═════ Data shown ═════

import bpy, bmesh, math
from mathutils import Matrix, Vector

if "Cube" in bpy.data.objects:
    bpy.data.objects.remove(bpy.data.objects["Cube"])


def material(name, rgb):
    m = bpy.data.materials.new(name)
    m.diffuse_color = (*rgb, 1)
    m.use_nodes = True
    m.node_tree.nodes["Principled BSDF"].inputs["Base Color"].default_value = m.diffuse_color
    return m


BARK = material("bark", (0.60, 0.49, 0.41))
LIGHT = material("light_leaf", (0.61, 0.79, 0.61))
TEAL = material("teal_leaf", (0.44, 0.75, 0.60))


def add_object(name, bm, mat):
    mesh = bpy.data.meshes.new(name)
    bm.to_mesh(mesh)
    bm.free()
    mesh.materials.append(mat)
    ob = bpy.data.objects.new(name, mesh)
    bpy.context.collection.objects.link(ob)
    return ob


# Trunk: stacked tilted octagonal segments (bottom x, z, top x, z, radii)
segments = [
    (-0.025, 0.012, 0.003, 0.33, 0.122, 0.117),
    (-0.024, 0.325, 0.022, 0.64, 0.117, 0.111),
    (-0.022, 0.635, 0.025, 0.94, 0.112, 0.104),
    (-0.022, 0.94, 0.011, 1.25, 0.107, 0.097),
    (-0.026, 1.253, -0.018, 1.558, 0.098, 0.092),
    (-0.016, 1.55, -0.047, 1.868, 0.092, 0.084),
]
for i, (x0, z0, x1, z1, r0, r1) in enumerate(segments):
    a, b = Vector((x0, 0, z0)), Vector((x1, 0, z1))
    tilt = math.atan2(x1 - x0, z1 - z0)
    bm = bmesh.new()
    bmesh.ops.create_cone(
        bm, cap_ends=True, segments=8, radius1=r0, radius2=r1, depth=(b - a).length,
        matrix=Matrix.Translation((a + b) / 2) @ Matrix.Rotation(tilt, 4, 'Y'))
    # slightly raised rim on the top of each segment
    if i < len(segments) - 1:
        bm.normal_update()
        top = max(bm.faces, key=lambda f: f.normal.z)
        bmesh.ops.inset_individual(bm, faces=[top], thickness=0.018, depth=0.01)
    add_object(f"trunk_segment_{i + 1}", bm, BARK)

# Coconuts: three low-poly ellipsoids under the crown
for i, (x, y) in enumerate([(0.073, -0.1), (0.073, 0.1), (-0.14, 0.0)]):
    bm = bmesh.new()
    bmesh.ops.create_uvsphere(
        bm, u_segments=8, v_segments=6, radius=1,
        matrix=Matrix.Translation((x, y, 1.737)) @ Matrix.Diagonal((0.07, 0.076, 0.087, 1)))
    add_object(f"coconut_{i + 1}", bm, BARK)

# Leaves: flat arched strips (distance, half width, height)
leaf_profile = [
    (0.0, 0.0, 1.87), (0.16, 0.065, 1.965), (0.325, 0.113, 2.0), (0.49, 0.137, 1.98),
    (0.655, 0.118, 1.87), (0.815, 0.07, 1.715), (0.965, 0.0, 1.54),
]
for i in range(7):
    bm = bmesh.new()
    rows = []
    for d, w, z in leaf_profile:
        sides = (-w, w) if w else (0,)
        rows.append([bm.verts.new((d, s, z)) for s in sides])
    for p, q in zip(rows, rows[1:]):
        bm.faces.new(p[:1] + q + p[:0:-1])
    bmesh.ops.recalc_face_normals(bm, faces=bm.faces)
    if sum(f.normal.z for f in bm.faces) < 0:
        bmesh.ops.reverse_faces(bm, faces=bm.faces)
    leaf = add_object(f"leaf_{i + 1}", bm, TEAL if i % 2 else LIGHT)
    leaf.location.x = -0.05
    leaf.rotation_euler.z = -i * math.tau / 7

═════

• Problem to solve:
Within the data above, how many lines include "faces"? The number alone is the answer.

• Output for this exercise:
6